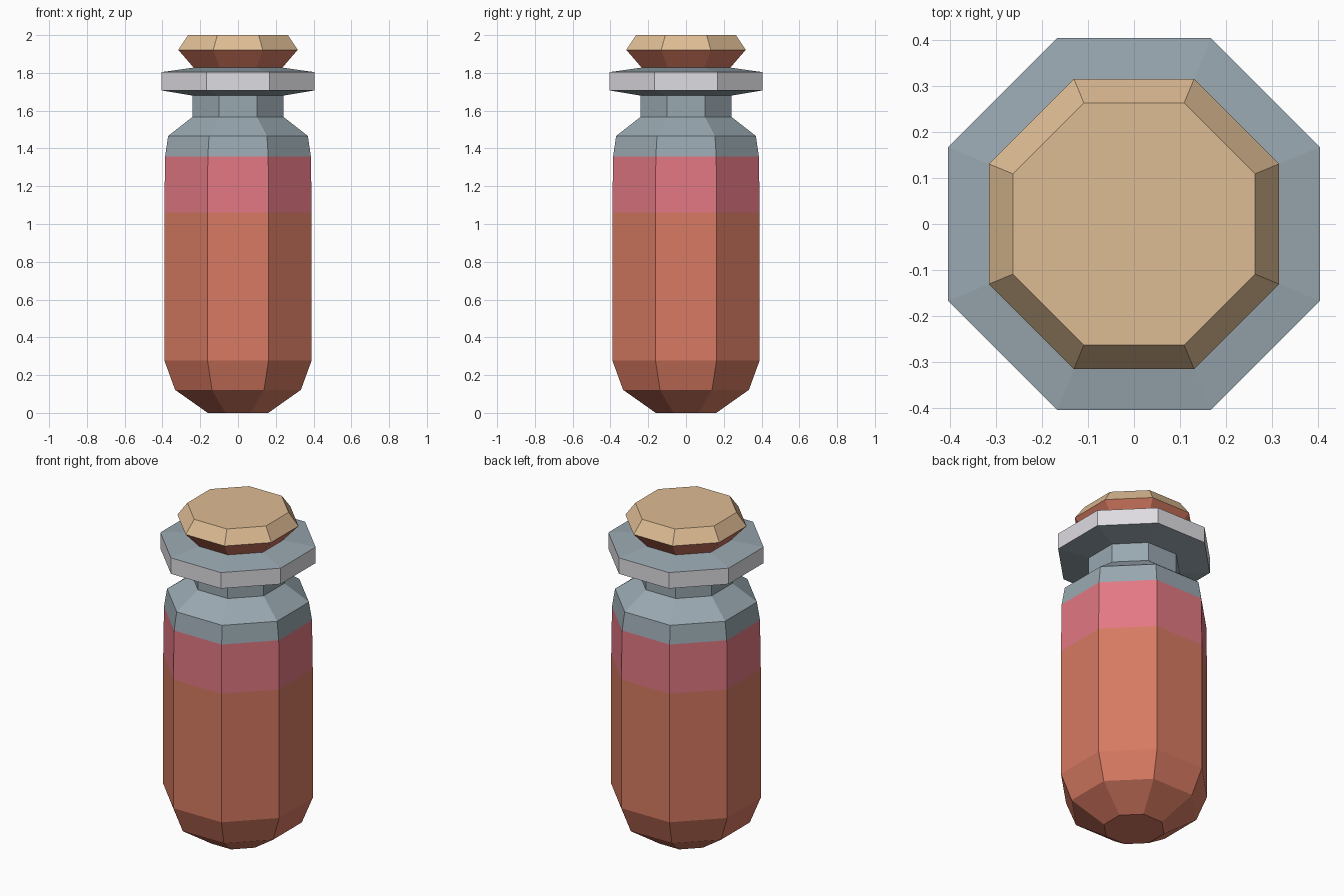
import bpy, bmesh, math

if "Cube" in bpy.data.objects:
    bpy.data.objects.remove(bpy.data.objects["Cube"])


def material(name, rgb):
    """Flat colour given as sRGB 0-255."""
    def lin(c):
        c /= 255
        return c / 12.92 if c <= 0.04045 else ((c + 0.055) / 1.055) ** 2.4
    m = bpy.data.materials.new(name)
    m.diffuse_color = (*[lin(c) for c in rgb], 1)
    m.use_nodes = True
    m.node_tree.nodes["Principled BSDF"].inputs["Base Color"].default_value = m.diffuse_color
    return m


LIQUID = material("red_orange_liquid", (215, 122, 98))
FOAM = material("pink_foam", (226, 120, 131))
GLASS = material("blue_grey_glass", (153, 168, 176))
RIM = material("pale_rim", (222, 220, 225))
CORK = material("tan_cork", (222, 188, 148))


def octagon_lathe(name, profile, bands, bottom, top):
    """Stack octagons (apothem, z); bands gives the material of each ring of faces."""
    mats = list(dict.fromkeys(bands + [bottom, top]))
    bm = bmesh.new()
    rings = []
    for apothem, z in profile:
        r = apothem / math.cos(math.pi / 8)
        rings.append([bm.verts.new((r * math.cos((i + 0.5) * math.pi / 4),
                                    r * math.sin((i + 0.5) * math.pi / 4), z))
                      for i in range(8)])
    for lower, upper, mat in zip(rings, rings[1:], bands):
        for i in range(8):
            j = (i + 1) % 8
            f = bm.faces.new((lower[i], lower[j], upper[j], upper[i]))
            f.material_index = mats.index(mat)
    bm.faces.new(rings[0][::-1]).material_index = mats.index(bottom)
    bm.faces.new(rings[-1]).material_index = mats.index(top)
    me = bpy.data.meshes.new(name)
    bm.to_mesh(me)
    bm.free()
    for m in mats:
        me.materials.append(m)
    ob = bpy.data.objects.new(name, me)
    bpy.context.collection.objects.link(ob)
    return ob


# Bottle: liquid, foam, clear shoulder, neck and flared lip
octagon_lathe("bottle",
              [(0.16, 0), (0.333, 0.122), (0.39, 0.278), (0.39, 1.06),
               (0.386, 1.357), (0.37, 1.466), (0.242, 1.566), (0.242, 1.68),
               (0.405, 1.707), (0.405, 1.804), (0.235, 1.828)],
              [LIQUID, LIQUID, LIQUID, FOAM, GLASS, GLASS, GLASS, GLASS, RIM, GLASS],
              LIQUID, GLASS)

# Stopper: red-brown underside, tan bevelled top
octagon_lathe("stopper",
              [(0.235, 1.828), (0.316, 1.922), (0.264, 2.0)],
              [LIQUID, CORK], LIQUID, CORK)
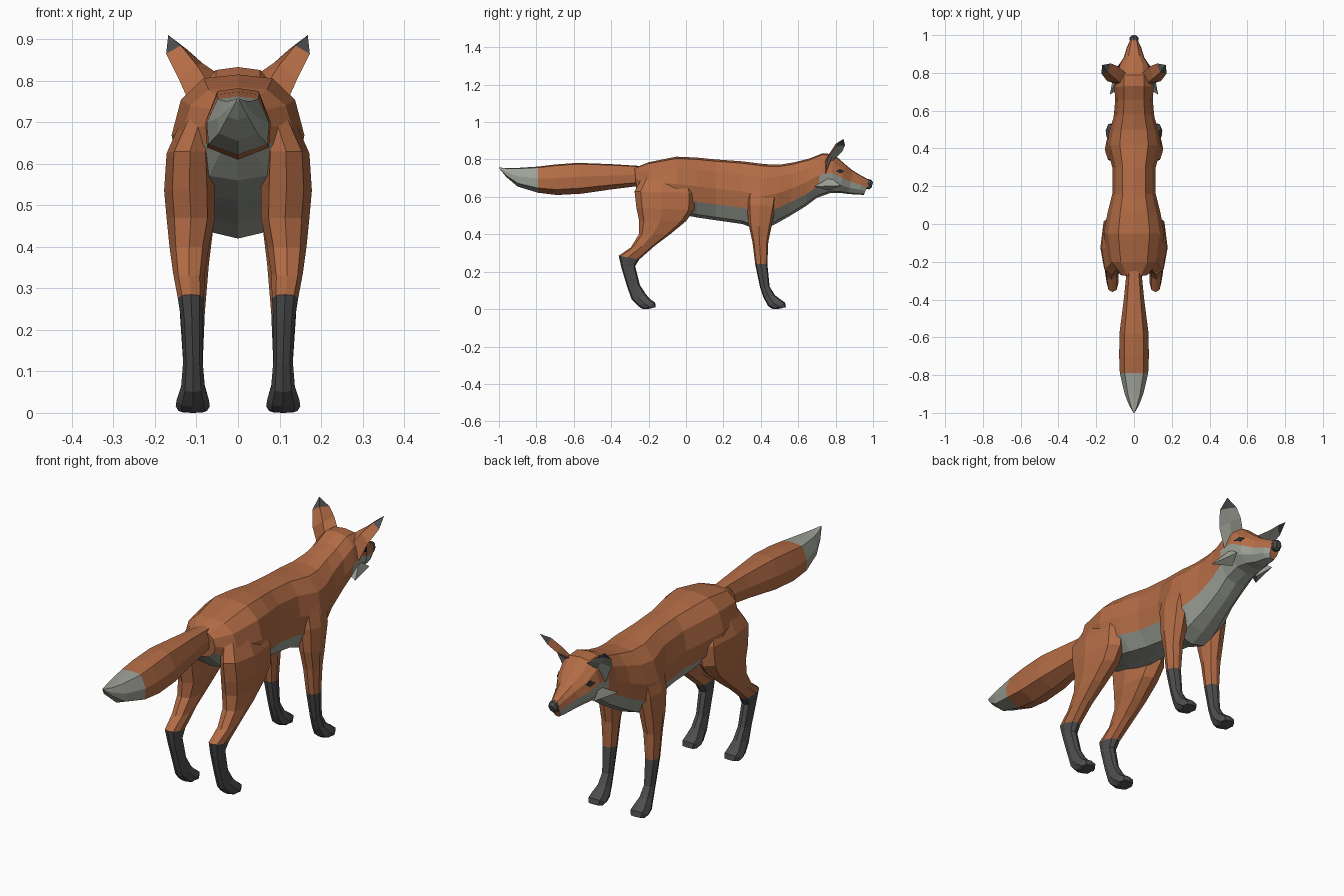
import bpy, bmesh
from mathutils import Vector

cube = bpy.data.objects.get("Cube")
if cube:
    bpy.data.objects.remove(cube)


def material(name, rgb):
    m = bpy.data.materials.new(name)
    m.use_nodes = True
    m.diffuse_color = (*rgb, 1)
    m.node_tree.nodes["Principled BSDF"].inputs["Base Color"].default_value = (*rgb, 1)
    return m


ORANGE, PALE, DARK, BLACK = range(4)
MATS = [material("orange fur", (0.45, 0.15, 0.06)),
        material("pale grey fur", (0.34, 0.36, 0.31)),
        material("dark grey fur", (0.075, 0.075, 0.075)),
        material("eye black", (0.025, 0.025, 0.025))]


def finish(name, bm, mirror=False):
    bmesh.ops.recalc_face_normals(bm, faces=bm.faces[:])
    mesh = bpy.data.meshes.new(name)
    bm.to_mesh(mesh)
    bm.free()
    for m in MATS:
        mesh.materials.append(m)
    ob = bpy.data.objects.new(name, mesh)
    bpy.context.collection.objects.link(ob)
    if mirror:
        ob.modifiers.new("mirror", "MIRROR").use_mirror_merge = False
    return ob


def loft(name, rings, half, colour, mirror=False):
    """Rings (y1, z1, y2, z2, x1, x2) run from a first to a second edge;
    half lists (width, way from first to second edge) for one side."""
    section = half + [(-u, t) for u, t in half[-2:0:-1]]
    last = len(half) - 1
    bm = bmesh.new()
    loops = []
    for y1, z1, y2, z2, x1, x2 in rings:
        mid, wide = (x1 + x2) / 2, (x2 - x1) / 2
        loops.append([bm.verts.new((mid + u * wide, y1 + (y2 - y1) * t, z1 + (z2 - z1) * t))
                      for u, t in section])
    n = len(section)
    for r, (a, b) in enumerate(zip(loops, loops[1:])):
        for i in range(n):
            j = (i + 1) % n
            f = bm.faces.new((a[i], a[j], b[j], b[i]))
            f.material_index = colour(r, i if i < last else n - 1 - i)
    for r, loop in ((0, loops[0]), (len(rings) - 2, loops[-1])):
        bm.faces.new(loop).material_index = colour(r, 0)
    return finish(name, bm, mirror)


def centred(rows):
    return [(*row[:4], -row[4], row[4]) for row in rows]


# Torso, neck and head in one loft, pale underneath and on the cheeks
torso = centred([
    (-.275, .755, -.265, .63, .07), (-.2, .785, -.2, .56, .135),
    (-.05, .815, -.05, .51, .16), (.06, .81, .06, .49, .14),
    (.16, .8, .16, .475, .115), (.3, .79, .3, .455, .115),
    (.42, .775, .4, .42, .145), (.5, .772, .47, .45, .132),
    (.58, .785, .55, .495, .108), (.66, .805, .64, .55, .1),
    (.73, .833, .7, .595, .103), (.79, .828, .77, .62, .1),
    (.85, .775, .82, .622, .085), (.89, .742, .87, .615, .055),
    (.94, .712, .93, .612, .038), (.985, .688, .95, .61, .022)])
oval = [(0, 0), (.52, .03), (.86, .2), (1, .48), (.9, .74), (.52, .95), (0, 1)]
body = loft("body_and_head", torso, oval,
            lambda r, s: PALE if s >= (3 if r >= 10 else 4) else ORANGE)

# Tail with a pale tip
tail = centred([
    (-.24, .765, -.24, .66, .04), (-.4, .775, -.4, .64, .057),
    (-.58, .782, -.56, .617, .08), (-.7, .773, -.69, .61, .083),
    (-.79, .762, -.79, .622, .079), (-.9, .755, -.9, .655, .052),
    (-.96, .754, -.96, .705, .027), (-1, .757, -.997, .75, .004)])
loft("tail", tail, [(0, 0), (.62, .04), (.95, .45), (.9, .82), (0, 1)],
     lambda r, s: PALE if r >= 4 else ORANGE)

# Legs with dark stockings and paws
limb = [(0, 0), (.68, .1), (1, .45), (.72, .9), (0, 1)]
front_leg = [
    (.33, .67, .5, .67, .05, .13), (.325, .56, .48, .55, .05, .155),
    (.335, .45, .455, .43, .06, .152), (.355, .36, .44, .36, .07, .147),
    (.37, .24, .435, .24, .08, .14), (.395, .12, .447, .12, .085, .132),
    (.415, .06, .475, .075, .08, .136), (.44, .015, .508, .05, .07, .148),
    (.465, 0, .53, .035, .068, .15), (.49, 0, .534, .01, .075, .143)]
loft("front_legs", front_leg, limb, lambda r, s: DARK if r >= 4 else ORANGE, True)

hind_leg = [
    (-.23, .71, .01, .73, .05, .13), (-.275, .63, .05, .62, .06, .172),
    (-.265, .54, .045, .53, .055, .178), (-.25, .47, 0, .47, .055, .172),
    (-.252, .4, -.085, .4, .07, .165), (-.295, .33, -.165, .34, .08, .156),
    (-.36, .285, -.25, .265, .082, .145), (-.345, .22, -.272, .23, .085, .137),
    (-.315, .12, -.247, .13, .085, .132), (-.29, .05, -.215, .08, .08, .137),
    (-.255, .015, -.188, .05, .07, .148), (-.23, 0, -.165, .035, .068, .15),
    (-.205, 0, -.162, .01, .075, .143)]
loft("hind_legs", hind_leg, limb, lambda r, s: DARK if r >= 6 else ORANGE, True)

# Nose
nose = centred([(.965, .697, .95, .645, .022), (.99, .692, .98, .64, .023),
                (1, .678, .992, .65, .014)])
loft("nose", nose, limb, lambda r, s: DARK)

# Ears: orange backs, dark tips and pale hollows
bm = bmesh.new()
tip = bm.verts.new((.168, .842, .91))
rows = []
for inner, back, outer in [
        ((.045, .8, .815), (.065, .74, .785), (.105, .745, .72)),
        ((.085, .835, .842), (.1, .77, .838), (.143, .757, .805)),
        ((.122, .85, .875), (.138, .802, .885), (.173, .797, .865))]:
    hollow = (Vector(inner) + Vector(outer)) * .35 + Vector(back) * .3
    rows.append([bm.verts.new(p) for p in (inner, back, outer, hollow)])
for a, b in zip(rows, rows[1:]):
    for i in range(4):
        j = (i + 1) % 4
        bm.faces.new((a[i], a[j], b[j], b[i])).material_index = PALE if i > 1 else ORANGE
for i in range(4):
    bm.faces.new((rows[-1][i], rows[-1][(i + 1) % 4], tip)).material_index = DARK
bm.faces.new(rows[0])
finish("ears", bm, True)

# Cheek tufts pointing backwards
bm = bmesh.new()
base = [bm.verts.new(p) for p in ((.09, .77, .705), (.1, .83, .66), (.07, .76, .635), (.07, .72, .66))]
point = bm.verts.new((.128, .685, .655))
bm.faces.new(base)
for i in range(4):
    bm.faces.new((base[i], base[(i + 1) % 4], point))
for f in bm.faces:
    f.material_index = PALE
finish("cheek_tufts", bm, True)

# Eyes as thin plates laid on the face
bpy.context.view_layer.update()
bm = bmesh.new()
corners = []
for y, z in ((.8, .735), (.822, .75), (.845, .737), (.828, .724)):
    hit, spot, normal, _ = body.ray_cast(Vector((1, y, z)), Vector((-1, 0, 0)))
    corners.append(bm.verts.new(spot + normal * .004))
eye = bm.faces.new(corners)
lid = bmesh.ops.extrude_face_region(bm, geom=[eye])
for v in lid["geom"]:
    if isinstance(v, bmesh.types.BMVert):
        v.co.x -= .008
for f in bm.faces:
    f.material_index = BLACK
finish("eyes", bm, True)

[Task brief]
Filter the entries above down to the lines that contain the word "append".

[Written reply]
        rings.append([bm.verts.new((r * math.cos((i + 0.5) * math.pi / 4),
        me.materials.append(m)
        mesh.materials.append(m)
        loops.append([bm.verts.new((mid + u * wide, y1 + (y2 - y1) * t, z1 + (z2 - z1) * t))
    rows.append([bm.verts.new(p) for p in (inner, back, outer, hollow)])
    corners.append(bm.verts.new(spot + normal * .004))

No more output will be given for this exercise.